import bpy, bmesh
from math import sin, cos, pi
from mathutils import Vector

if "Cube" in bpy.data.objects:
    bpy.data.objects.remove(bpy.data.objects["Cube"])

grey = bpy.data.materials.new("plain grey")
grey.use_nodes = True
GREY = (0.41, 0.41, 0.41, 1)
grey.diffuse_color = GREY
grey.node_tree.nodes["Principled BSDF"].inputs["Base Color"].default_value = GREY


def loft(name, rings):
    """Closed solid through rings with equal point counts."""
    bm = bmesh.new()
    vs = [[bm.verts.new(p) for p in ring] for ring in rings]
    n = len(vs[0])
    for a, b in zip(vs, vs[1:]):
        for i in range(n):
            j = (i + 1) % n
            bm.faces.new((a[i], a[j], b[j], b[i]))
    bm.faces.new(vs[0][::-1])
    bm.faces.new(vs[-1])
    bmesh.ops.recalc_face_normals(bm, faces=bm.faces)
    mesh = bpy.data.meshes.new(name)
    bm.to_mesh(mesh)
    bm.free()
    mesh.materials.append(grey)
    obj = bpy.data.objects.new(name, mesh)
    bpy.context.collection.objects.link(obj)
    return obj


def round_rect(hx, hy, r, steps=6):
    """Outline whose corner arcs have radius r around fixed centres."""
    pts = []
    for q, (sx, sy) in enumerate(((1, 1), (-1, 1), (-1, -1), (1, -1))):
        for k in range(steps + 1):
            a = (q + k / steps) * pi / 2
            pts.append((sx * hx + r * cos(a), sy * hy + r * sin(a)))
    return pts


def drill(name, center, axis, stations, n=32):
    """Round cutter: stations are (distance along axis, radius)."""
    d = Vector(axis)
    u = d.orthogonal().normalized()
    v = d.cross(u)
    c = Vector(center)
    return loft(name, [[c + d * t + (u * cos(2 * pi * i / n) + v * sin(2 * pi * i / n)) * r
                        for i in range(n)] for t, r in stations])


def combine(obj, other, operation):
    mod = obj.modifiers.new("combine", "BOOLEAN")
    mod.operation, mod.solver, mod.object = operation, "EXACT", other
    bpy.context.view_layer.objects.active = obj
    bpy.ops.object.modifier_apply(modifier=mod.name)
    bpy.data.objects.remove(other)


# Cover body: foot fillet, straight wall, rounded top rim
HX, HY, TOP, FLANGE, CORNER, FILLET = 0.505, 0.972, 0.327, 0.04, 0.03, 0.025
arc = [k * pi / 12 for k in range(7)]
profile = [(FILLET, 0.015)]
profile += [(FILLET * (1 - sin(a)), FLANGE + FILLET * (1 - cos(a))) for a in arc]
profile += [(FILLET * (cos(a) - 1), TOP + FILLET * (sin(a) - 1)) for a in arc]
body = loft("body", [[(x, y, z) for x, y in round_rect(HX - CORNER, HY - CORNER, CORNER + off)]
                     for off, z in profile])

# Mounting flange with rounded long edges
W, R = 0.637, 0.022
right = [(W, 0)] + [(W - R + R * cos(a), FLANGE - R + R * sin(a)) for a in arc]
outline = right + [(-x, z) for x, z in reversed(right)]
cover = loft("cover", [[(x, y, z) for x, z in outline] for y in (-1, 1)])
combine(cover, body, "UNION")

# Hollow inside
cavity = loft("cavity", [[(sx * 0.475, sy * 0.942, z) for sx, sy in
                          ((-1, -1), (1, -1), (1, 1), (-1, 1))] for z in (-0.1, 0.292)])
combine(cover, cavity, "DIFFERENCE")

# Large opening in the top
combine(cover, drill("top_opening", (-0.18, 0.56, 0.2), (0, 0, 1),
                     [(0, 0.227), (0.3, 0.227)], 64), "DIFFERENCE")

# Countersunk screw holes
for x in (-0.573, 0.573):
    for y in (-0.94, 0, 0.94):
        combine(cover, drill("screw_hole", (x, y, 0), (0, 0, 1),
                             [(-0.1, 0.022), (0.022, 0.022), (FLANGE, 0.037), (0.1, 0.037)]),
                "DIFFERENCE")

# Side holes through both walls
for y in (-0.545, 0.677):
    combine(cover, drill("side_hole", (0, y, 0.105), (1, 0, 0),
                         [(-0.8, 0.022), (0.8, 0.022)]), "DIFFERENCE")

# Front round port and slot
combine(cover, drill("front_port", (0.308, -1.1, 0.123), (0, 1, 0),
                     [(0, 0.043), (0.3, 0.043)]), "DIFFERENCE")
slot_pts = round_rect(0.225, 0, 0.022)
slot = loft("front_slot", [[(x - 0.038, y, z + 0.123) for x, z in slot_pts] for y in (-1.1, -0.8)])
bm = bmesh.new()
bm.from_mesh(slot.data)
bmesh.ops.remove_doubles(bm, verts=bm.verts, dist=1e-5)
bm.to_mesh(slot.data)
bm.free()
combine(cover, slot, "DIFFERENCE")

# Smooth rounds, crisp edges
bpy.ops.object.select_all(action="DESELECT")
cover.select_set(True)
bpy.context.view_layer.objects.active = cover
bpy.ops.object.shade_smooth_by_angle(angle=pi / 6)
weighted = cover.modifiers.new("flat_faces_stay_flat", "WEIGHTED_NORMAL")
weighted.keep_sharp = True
■ ■ ■ ■ ■
Above are the entries; give them back verbatim.

import bpy, bmesh
from math import sin, cos, pi
from mathutils import Vector

if "Cube" in bpy.data.objects:
    bpy.data.objects.remove(bpy.data.objects["Cube"])

grey = bpy.data.materials.new("plain grey")
grey.use_nodes = True
GREY = (0.41, 0.41, 0.41, 1)
grey.diffuse_color = GREY
grey.node_tree.nodes["Principled BSDF"].inputs["Base Color"].default_value = GREY


def loft(name, rings):
    """Closed solid through rings with equal point counts."""
    bm = bmesh.new()
    vs = [[bm.verts.new(p) for p in ring] for ring in rings]
    n = len(vs[0])
    for a, b in zip(vs, vs[1:]):
        for i in range(n):
            j = (i + 1) % n
            bm.faces.new((a[i], a[j], b[j], b[i]))
    bm.faces.new(vs[0][::-1])
    bm.faces.new(vs[-1])
    bmesh.ops.recalc_face_normals(bm, faces=bm.faces)
    mesh = bpy.data.meshes.new(name)
    bm.to_mesh(mesh)
    bm.free()
    mesh.materials.append(grey)
    obj = bpy.data.objects.new(name, mesh)
    bpy.context.collection.objects.link(obj)
    return obj


def round_rect(hx, hy, r, steps=6):
    """Outline whose corner arcs have radius r around fixed centres."""
    pts = []
    for q, (sx, sy) in enumerate(((1, 1), (-1, 1), (-1, -1), (1, -1))):
        for k in range(steps + 1):
            a = (q + k / steps) * pi / 2
            pts.append((sx * hx + r * cos(a), sy * hy + r * sin(a)))
    return pts


def drill(name, center, axis, stations, n=32):
    """Round cutter: stations are (distance along axis, radius)."""
    d = Vector(axis)
    u = d.orthogonal().normalized()
    v = d.cross(u)
    c = Vector(center)
    return loft(name, [[c + d * t + (u * cos(2 * pi * i / n) + v * sin(2 * pi * i / n)) * r
                        for i in range(n)] for t, r in stations])


def combine(obj, other, operation):
    mod = obj.modifiers.new("combine", "BOOLEAN")
    mod.operation, mod.solver, mod.object = operation, "EXACT", other
    bpy.context.view_layer.objects.active = obj
    bpy.ops.object.modifier_apply(modifier=mod.name)
    bpy.data.objects.remove(other)


# Cover body: foot fillet, straight wall, rounded top rim
HX, HY, TOP, FLANGE, CORNER, FILLET = 0.505, 0.972, 0.327, 0.04, 0.03, 0.025
arc = [k * pi / 12 for k in range(7)]
profile = [(FILLET, 0.015)]
profile += [(FILLET * (1 - sin(a)), FLANGE + FILLET * (1 - cos(a))) for a in arc]
profile += [(FILLET * (cos(a) - 1), TOP + FILLET * (sin(a) - 1)) for a in arc]
body = loft("body", [[(x, y, z) for x, y in round_rect(HX - CORNER, HY - CORNER, CORNER + off)]
                     for off, z in profile])

# Mounting flange with rounded long edges
W, R = 0.637, 0.022
right = [(W, 0)] + [(W - R + R * cos(a), FLANGE - R + R * sin(a)) for a in arc]
outline = right + [(-x, z) for x, z in reversed(right)]
cover = loft("cover", [[(x, y, z) for x, z in outline] for y in (-1, 1)])
combine(cover, body, "UNION")

# Hollow inside
cavity = loft("cavity", [[(sx * 0.475, sy * 0.942, z) for sx, sy in
                          ((-1, -1), (1, -1), (1, 1), (-1, 1))] for z in (-0.1, 0.292)])
combine(cover, cavity, "DIFFERENCE")

# Large opening in the top
combine(cover, drill("top_opening", (-0.18, 0.56, 0.2), (0, 0, 1),
                     [(0, 0.227), (0.3, 0.227)], 64), "DIFFERENCE")

# Countersunk screw holes
for x in (-0.573, 0.573):
    for y in (-0.94, 0, 0.94):
        combine(cover, drill("screw_hole", (x, y, 0), (0, 0, 1),
                             [(-0.1, 0.022), (0.022, 0.022), (FLANGE, 0.037), (0.1, 0.037)]),
                "DIFFERENCE")

# Side holes through both walls
for y in (-0.545, 0.677):
    combine(cover, drill("side_hole", (0, y, 0.105), (1, 0, 0),
                         [(-0.8, 0.022), (0.8, 0.022)]), "DIFFERENCE")

# Front round port and slot
combine(cover, drill("front_port", (0.308, -1.1, 0.123), (0, 1, 0),
                     [(0, 0.043), (0.3, 0.043)]), "DIFFERENCE")
slot_pts = round_rect(0.225, 0, 0.022)
slot = loft("front_slot", [[(x - 0.038, y, z + 0.123) for x, z in slot_pts] for y in (-1.1, -0.8)])
bm = bmesh.new()
bm.from_mesh(slot.data)
bmesh.ops.remove_doubles(bm, verts=bm.verts, dist=1e-5)
bm.to_mesh(slot.data)
bm.free()
combine(cover, slot, "DIFFERENCE")

# Smooth rounds, crisp edges
bpy.ops.object.select_all(action="DESELECT")
cover.select_set(True)
bpy.context.view_layer.objects.active = cover
bpy.ops.object.shade_smooth_by_angle(angle=pi / 6)
weighted = cover.modifiers.new("flat_faces_stay_flat", "WEIGHTED_NORMAL")
weighted.keep_sharp = True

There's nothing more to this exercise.